The hon. Gentleman is mistaken in assuming that the report by the officer appointed by General Wavell was to be made to the Prime Minister. The officer was appointed to collect information for General Wavell, who has not yet reported. I must not be understood to suggest that when the report is received it will be suitable for publication.
The staff with which my right hon. Friend the Chancellor of the Duchy of Lancaster left England in August, 1941, consisted of a military adviser and a private secretary. The Mission was joined in the United States by a principal adviser, who was at that time employed by the Ministry of War Transport. Two additional members joined the Mission at Singapore—one a member of the Diplomatic Service who was then serving at the British Embassy at Chungking and the other a member of the Malayan Civil Service. All these members of the Mission received the pay and allowances to which they were entitled in the services to which they belonged. There was also a small clerical staff—principally recruited in Singapore. Owing to the loss of documents in transit, the final accounts of the Mission are not yet available.
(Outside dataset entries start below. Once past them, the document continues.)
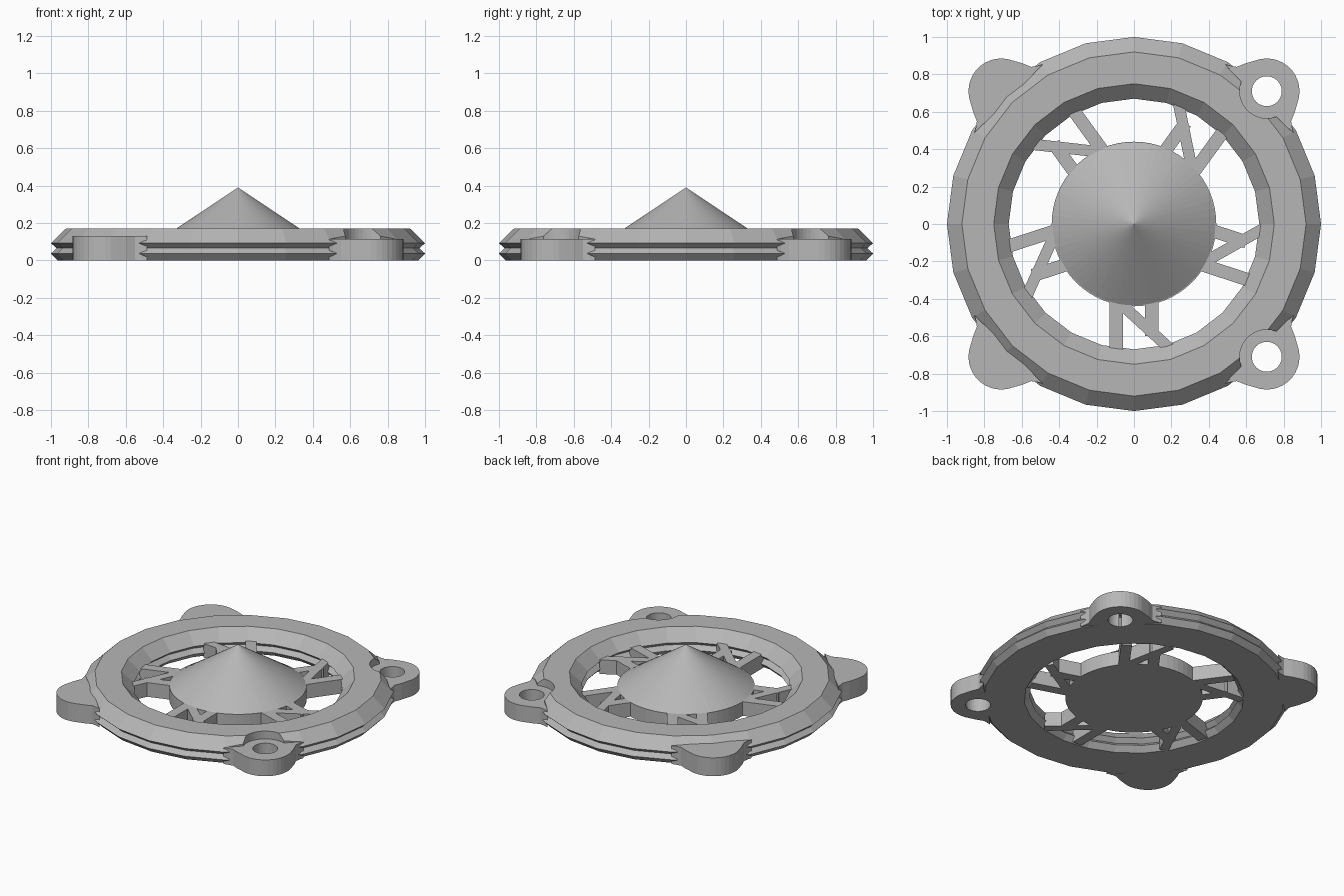
import bpy
import bmesh
from math import cos, sin, pi, radians
from mathutils import Matrix

cube = bpy.data.objects.get("Cube")
if cube:
    bpy.data.objects.remove(cube)

# One grey for the whole part
grey = bpy.data.materials.new("light_grey")
grey.use_nodes = True
COLOUR = (0.47, 0.47, 0.47, 1)
grey.diffuse_color = COLOUR
grey.node_tree.nodes["Principled BSDF"].inputs["Base Color"].default_value = COLOUR


def finish(name, bm):
    bmesh.ops.recalc_face_normals(bm, faces=bm.faces)
    mesh = bpy.data.meshes.new(name)
    bm.to_mesh(mesh)
    bm.free()
    mesh.materials.append(grey)
    ob = bpy.data.objects.new(name, mesh)
    bpy.context.collection.objects.link(ob)
    return ob


def prism(name, outline, z0, z1, matrix=Matrix()):
    """Extrude a closed outline from z0 to z1."""
    bm = bmesh.new()
    face = bm.faces.new([bm.verts.new((x, y, z0)) for x, y in outline])
    out = bmesh.ops.extrude_face_region(bm, geom=[face])
    top = [v for v in out["geom"] if isinstance(v, bmesh.types.BMVert)]
    bmesh.ops.translate(bm, verts=top, vec=(0, 0, z1 - z0))
    bm.transform(matrix)
    return finish(name, bm)


def lathe(name, profile, sides):
    """Spin a closed (radius, height) profile around z."""
    bm = bmesh.new()
    rings = [[bm.verts.new((r * cos(2 * pi * i / sides), r * sin(2 * pi * i / sides), z))
              for r, z in profile] for i in range(sides)]
    n = len(profile)
    for i in range(sides):
        a, b = rings[i], rings[(i + 1) % sides]
        for j in range(n):
            k = (j + 1) % n
            bm.faces.new((a[j], b[j], b[k], a[k]))
    return finish(name, bm)


def circle(radius, n):
    return [(radius * cos(2 * pi * i / n), radius * sin(2 * pi * i / n)) for i in range(n)]


def combine(target, tool, operation):
    mod = target.modifiers.new("combine", "BOOLEAN")
    mod.operation = operation
    mod.solver = "EXACT"
    mod.object = tool
    bpy.context.view_layer.objects.active = target
    bpy.ops.object.modifier_apply(modifier=mod.name)
    bpy.data.objects.remove(tool)


# Ring with grooved inner and outer walls
half = [(0.085, 0.17), (0.165, 0.092), (0.135, 0.065), (0.165, 0.037), (0.13, 0)]
MID = 0.835
profile = [(MID + w, z) for w, z in half] + [(MID - w, z) for w, z in reversed(half)]
ring = lathe("outer_ring", profile, 24)

# Corner lugs: rounded end, flared foot, screw recess and hole
LUG = 0.175
foot = [(0.028, 0.184), (-0.021, 0.205), (-0.046, 0.24), (-0.056, 0.26), (-0.058, 0.12)]
arc = [(LUG * cos(radians(a)), LUG * sin(radians(a))) for a in range(-65, 66, 10)]
inner = [(0.135 * cos(radians(a)), 0.135 * sin(radians(a))) for a in range(120, 241, 10)]
lug_outline = arc + foot + inner + [(u, -v) for u, v in reversed(foot)]
for quarter in range(4):
    place = Matrix.Rotation(radians(45 + 90 * quarter), 4, "Z") @ Matrix.Translation((1.004, 0, 0))
    combine(ring, prism("lug", lug_outline, 0, 0.13, place), "UNION")
    combine(ring, prism("recess", circle(0.145, 40), 0.115, 0.3, place), "DIFFERENCE")
    flare = [(-0.06, -0.3), (0.3, -0.3), (0.3, 0.3), (-0.06, 0.3)]
    combine(ring, prism("flare_cut", flare, 0.115, 0.3, place), "DIFFERENCE")
    combine(ring, prism("hole", circle(0.08, 32), -0.1, 0.3, place), "DIFFERENCE")

# Hub disc and cone cap
HUB_TOP = 0.1
prism("hub", circle(0.44, 64), 0, HUB_TOP)
bm = bmesh.new()
bmesh.ops.create_cone(bm, cap_ends=True, segments=64, radius1=0.435, radius2=0, depth=0.29,
                      matrix=Matrix.Translation((0, 0, HUB_TOP + 0.145)))
finish("cone_cap", bm)


# Five spoke groups: two parallel bars and a diagonal brace
def bar(name, start, end, width, turn):
    dx, dy = end[0] - start[0], end[1] - start[1]
    length = (dx * dx + dy * dy) ** 0.5
    ox, oy = -dy / length * width / 2, dx / length * width / 2
    outline = [(start[0] + ox, start[1] + oy), (start[0] - ox, start[1] - oy),
               (end[0] - ox, end[1] - oy), (end[0] + ox, end[1] + oy)]
    prism(name, outline, 0, HUB_TOP, turn)


for i in range(5):
    turn = Matrix.Rotation(radians(72 * i), 4, "Z")
    bar(f"left_spoke_{i}", (-0.095, -0.4), (-0.095, -0.68), 0.07, turn)
    bar(f"right_spoke_{i}", (0.095, -0.4), (0.095, -0.6), 0.07, turn)
    bar(f"brace_{i}", (-0.1, -0.4), (0.19, -0.665), 0.06, turn)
My hon. Friend's question was quite a different one. He asked "whether the fact of the appointment of the staff led to a report? I said that the appointment of the staff does not necessarily lead to a report.